(PROMPT) Every line from the one with "bm.faces.new((low[i], low[j], high[j], high[i]))" to the one with "mesh.materials.append(grey)", including those two, is to be copied exactly; all other lines of the entries below are left out.
┌─ WORKING DATA
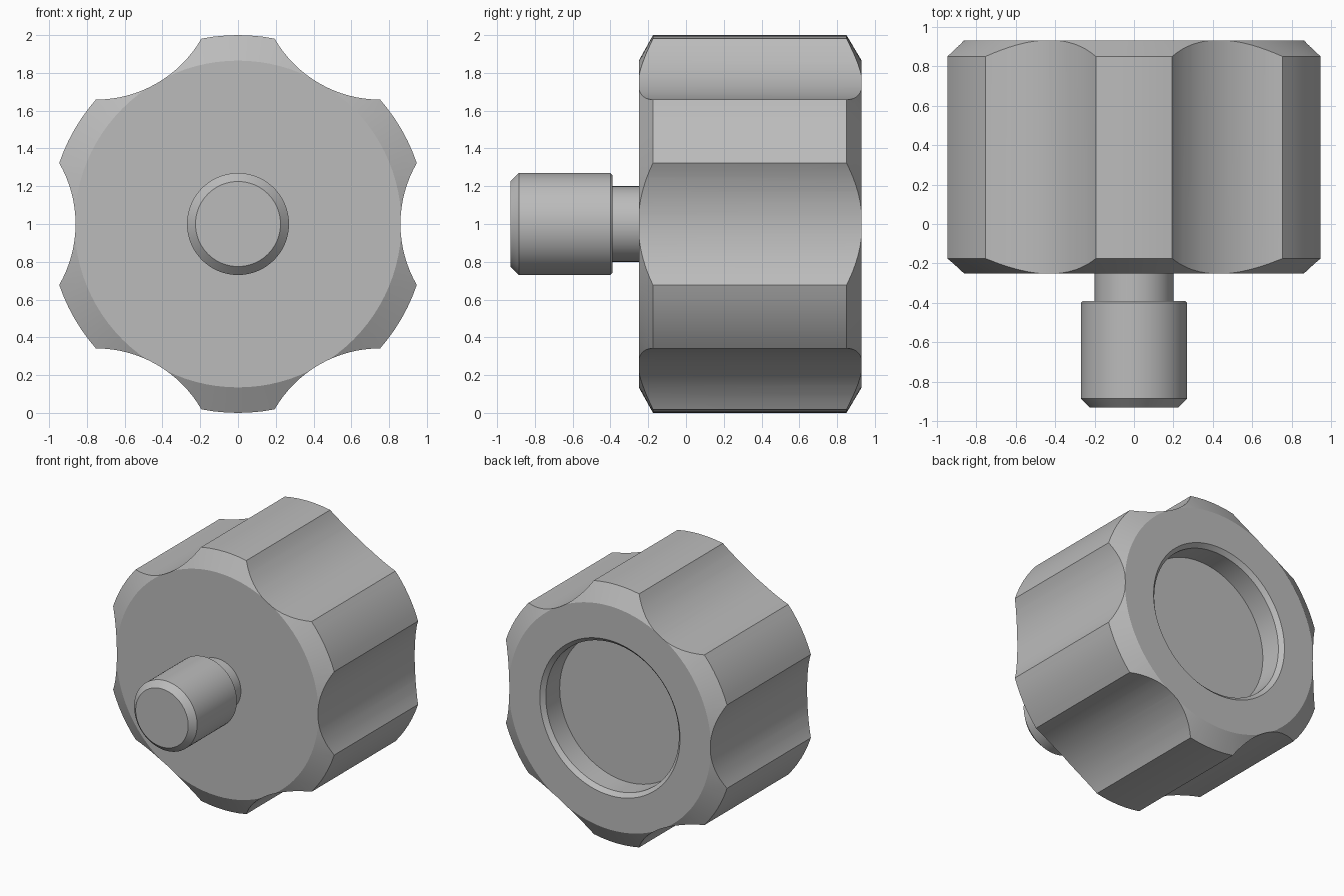
import bpy, bmesh
from math import sin, cos, pi, radians

cube = bpy.data.objects.get("Cube")
if cube:
    bpy.data.objects.remove(cube, do_unlink=True)

grey = bpy.data.materials.new("plain grey")
grey.use_nodes = True
colour = (0.5, 0.5, 0.5, 1)
grey.diffuse_color = colour
grey.node_tree.nodes["Principled BSDF"].inputs["Base Color"].default_value = colour


def lathe(name, profile, centres=((0, 1),), sides=96):
    """Turn a (radius, y) profile about axes parallel to y at each (x, z) centre."""
    bm = bmesh.new()
    for cx, cz in centres:
        rings = []
        for r, y in profile:
            angles = [2 * pi * i / sides for i in range(sides)]
            rings.append([bm.verts.new((cx + r * sin(a), y, cz + r * cos(a))) for a in angles])
        for low, high in zip(rings, rings[1:]):
            for i in range(sides):
                j = (i + 1) % sides
                bm.faces.new((low[i], low[j], high[j], high[i]))
        bm.faces.new(rings[0])
        bm.faces.new(rings[-1])
    bmesh.ops.recalc_face_normals(bm, faces=bm.faces)
    mesh = bpy.data.meshes.new(name)
    bm.to_mesh(mesh)
    bm.free()
    mesh.materials.append(grey)
    obj = bpy.data.objects.new(name, mesh)
    bpy.context.collection.objects.link(obj)
    return obj


def smooth(obj):
    bpy.ops.object.select_all(action="DESELECT")
    obj.select_set(True)
    bpy.context.view_layer.objects.active = obj
    bpy.ops.object.shade_smooth_by_angle(angle=radians(25))


# Knob body with chamfered rims and a round recess in the back
knob = lathe("knob_body", [
    (0.865, -0.25), (1.0, -0.175), (1.0, 0.85), (0.865, 0.93),
    (0.6, 0.93), (0.57, 0.90), (0.57, 0.73)])

# Six finger flutes cut around the rim
flute_centres = [(1.505 * cos(k * pi / 3), 1 + 1.505 * sin(k * pi / 3)) for k in range(6)]
cutter = lathe("flute_cutter", [(0.645, -0.5), (0.645, 1.2)], flute_centres, 96)
cutter.hide_render = True
cut = knob.modifiers.new("flutes", "BOOLEAN")
cut.operation = "DIFFERENCE"
cut.solver = "EXACT"
cut.object = cutter
bpy.context.view_layer.objects.active = knob
bpy.ops.object.modifier_apply(modifier=cut.name)
bpy.data.objects.remove(cutter, do_unlink=True)
smooth(knob)

# Stud with a relieved neck and a chamfered tip
stud = lathe("stud", [
    (0.2, -0.24), (0.2, -0.39), (0.26, -0.39), (0.27, -0.40),
    (0.27, -0.885), (0.225, -0.93)], sides=64)
smooth(stud)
└─
(YOUR SOLUTION)
                bm.faces.new((low[i], low[j], high[j], high[i]))
        bm.faces.new(rings[0])
        bm.faces.new(rings[-1])
    bmesh.ops.recalc_face_normals(bm, faces=bm.faces)
    mesh = bpy.data.meshes.new(name)
    bm.to_mesh(mesh)
    bm.free()
    mesh.materials.append(grey)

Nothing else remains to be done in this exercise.